And change it to the ip or host of the computer on the local network, if you don't know what your ip is you can open a new terminal and write:


Look for the line that says "inet addr" followed by something similar to "". Those are the numbers that you should add instead of "localhost" in the config file:

bind_to_address         ""

Normally this is everything you need to do to get MPD working and the sound output defaults to the default ALSA sound card. If you are using a different sound framework or want to change the sound card you will have to change the "Audio Output" section of the config file yourself (there are too many combinations possible to list them all here), there are examples included in the config file and more information can be found at

After you have edited the config file, close it by pressing "ctrl + x" and choose "y" to save the file. Then restart MPD by writing:

sudo /etc/init.d/mpd restart

Controlling MPD (MPDroid):

To control MPD we will use an Android app called MPDroid. You can search for it on Google Play or use this link:

Install it as normal on your Android device and start it up. Go to the settings dialog and select "WLAN based connection". Choose the network that you are connected to and select "Host". Here you enter the ip address of the Linux computer (same as we entered in the config file above).

Go back to the main settings dialog and tap "Update". After a while the music should show up in the file list.

Step 2: Pandora Radio (pianobar)

Pandora, for those not familiar with it, is an internet radio where you can choose genres or create stations based on a song or artist and it will play similar music. It is a US only service but with these instructions you can play Pandora from anywhere in the world. 

Pianobar, see, is an unofficial flash-free Pandora command based client. It is easy to set up with a proxy and also removes the ads from Pandora (to support Pandora you can register for a Pandora One account, it will give you higher quality audio, see for setup instructions for Pandora One).

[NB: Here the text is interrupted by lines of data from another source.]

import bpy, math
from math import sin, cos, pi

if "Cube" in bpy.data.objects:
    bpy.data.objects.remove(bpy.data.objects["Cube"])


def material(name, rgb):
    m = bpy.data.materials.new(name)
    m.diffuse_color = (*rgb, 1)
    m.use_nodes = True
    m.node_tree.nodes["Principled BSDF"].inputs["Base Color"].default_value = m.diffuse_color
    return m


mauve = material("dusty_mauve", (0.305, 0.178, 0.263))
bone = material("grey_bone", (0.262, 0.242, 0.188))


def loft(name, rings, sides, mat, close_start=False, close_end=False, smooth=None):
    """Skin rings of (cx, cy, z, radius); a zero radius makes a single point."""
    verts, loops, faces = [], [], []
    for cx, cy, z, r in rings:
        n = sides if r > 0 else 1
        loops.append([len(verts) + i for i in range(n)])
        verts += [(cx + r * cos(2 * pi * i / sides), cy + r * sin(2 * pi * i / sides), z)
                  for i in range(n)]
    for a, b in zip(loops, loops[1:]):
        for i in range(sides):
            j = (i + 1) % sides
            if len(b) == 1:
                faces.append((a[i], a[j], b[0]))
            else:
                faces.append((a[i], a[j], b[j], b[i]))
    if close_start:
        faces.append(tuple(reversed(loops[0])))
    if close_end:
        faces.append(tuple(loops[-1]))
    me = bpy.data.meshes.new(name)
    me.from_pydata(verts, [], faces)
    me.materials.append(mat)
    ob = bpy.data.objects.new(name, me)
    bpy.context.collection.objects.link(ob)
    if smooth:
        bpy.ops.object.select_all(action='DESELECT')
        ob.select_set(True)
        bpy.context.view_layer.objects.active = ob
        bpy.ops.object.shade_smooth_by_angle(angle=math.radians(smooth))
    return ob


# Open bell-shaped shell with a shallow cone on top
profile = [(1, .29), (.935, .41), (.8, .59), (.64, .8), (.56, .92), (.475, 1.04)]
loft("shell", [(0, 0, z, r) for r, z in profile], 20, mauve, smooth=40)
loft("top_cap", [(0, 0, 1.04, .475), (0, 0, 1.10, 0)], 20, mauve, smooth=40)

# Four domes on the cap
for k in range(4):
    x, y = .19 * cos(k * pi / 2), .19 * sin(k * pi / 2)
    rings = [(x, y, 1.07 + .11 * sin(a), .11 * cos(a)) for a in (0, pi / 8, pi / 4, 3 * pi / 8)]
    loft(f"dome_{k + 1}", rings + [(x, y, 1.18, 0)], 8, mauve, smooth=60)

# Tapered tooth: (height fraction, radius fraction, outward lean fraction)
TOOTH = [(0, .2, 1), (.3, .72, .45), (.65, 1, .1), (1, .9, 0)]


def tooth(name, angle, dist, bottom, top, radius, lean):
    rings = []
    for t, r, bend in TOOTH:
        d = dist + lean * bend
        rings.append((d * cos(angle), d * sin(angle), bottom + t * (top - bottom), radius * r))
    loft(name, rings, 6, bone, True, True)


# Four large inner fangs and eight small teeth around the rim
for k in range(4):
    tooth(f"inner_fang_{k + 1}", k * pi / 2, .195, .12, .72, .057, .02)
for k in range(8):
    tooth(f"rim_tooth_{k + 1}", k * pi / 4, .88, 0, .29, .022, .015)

Make an account on If you are not in the US you will need to connect through a proxy during the registration process, there's an extension for Chrome and Firefox called media hint (, which will make the process easy. Just install it and browse to Pandora. You will also have to enter a US zip code (any zip code will work...). 

Install pianobar on the Linux computer - open up a terminal (shell) and write:

sudo apt-get install pianobar

Then set up a config file for pianobar:

nano ~/.config/pianobar/config

My config file looks like this, the login details (e-mail and password, to Pandora) are necessary, as well as the full path to the event command file (change the username "user" in bold to suit your system):

tls_fingerprint = 2D0AFDAFA16F4B5C0A43F3CB1D4752F9535507C0
user =
password = mypassword
event_command = /home/user/.config/pianobar/

If you are outside the US you need to connect through a proxy server, see or for a list of free proxies, and add this line to the config file (change the numbers to a working proxy server):

control_proxy =

Then just run the following command to download the eventcommand file, make it executable and make the fifo:

cd ~/.config/pianobar && wget && chmod +x && mkfifo ctl

You can test the setup by running the command "pianobar".

Pianobar Remote

To control pianobar from our Android device we will use an app called Pianobar (Pandora) Remote. Search on Google Play or use this link: or for an off-market apk file.

To connect to pianobar we will need SSH set up on the Linux computer. This is already installed and set up on most distros, if not you can install it by entering the following command in a terminal:

sudo apt-get install openssh-server

Start the app and enter the login details to the Linux server, the host/ip is the same as we used in step 1 and the username/password are the same as you use to login on your Linux computer. Tap "Login" and select the station list (bottom left) to get started.